Assigned task:
Copy every line in the listing that contains "return".
━━━━━ Exercise input
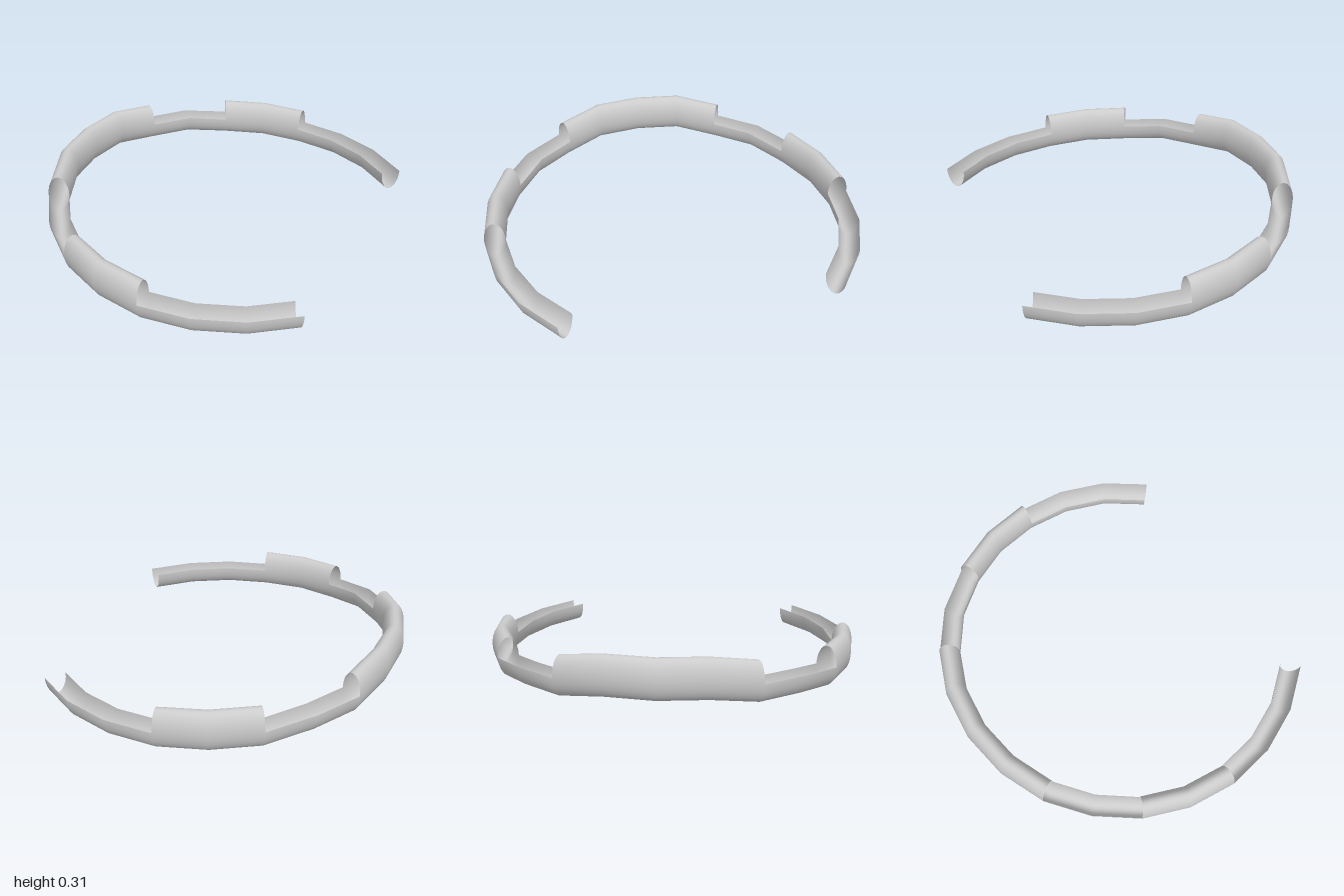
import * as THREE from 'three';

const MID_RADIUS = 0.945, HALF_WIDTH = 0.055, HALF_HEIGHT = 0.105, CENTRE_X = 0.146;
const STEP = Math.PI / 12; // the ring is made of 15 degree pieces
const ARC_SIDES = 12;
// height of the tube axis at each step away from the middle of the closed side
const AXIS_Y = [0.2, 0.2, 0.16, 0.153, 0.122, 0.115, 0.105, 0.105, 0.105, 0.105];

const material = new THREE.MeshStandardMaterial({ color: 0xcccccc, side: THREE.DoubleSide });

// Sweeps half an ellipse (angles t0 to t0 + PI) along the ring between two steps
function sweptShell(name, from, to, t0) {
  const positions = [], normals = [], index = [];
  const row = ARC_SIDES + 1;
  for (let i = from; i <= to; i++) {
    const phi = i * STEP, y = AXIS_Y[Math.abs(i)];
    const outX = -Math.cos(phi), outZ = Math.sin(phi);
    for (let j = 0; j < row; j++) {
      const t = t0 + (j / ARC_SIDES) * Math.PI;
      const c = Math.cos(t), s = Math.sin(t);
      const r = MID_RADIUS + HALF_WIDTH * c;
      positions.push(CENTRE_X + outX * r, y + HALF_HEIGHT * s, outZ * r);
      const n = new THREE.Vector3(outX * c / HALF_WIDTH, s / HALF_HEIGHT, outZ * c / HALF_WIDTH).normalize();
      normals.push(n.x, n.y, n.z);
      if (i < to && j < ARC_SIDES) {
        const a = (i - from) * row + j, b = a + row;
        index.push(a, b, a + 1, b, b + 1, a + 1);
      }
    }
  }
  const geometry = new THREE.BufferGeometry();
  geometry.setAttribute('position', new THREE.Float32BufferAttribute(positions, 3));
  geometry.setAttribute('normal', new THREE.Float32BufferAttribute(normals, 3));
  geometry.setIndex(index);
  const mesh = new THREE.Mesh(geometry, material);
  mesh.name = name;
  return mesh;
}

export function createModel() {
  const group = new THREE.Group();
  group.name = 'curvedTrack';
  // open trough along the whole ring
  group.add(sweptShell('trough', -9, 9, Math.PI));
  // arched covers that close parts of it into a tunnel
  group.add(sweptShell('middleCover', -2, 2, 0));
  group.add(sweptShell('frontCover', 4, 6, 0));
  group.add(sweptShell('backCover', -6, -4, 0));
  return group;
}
━━━━━━━━━━
━━━━━ Exercise input
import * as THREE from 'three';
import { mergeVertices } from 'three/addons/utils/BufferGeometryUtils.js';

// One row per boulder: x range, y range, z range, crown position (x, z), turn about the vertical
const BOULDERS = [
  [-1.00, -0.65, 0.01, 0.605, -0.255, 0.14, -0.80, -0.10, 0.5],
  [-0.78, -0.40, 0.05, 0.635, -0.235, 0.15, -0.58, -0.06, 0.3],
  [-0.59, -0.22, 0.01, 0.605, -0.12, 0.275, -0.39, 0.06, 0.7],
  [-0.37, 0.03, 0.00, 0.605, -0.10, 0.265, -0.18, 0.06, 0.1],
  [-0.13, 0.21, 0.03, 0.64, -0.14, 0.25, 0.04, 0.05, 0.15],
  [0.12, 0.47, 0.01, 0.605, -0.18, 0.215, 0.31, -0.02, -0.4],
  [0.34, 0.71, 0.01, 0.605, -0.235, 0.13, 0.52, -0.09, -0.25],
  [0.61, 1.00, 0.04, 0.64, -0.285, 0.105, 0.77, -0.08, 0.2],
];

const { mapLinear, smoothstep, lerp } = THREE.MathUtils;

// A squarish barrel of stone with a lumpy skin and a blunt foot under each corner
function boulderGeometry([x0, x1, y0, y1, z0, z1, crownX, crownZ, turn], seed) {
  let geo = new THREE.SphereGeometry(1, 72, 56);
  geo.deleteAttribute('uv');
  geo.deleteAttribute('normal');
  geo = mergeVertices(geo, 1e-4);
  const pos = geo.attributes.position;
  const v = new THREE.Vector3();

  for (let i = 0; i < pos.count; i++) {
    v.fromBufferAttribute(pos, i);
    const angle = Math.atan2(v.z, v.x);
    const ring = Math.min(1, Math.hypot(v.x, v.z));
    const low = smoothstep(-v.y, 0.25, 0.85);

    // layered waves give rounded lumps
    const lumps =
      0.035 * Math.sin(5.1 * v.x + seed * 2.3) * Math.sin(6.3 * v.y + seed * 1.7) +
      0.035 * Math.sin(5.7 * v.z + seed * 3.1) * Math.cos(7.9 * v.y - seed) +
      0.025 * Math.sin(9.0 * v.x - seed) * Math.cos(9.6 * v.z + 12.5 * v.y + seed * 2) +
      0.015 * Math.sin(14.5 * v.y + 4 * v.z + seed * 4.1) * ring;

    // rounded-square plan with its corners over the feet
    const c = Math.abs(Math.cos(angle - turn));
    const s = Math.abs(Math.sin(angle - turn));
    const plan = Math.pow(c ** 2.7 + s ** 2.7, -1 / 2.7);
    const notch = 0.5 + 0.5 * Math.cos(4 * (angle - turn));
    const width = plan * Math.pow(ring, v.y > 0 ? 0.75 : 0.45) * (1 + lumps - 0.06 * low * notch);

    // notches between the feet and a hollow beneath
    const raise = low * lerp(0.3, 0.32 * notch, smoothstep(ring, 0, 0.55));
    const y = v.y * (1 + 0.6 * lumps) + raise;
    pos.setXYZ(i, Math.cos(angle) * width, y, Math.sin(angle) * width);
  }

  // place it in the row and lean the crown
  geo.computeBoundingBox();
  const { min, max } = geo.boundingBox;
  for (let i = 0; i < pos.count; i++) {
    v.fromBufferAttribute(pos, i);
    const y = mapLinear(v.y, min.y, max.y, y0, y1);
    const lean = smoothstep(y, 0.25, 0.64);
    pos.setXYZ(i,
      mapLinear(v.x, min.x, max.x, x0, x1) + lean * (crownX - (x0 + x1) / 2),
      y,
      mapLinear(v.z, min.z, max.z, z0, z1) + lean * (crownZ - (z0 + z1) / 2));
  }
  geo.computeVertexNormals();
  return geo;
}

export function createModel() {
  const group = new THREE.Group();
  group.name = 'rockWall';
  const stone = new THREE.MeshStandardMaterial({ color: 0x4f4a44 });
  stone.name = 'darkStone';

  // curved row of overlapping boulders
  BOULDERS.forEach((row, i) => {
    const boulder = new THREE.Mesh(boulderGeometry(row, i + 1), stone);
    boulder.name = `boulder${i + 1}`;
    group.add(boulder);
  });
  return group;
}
━━━━━━━━━━
━━━━━ Exercise input
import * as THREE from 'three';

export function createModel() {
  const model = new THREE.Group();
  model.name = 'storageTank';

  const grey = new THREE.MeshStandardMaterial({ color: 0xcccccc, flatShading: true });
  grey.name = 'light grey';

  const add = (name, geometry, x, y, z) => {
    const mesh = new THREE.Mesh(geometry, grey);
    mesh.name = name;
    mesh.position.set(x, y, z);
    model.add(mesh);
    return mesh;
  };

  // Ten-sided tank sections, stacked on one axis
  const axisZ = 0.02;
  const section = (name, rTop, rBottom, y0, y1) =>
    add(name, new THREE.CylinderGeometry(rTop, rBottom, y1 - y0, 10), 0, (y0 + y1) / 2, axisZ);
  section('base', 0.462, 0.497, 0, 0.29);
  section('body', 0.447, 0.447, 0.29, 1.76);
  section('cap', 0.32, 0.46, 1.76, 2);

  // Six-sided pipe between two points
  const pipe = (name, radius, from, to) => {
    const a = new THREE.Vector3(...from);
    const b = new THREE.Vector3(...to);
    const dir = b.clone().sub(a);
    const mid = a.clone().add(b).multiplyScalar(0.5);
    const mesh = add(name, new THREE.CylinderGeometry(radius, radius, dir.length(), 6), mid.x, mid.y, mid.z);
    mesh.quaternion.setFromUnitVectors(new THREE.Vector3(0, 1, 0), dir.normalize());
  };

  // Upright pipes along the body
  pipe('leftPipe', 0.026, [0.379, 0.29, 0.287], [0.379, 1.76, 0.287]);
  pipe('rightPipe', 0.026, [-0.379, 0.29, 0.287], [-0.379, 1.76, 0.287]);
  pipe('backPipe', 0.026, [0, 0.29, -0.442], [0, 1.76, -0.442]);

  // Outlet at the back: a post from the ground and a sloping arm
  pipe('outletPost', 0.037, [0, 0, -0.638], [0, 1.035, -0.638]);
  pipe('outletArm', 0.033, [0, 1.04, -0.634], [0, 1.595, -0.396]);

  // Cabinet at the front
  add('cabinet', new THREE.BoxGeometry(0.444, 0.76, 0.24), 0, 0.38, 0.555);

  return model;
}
━━━━━━━━━━
Task solution:
  return mesh;
  return group;
  return geo;
  return group;
    return mesh;
  return model;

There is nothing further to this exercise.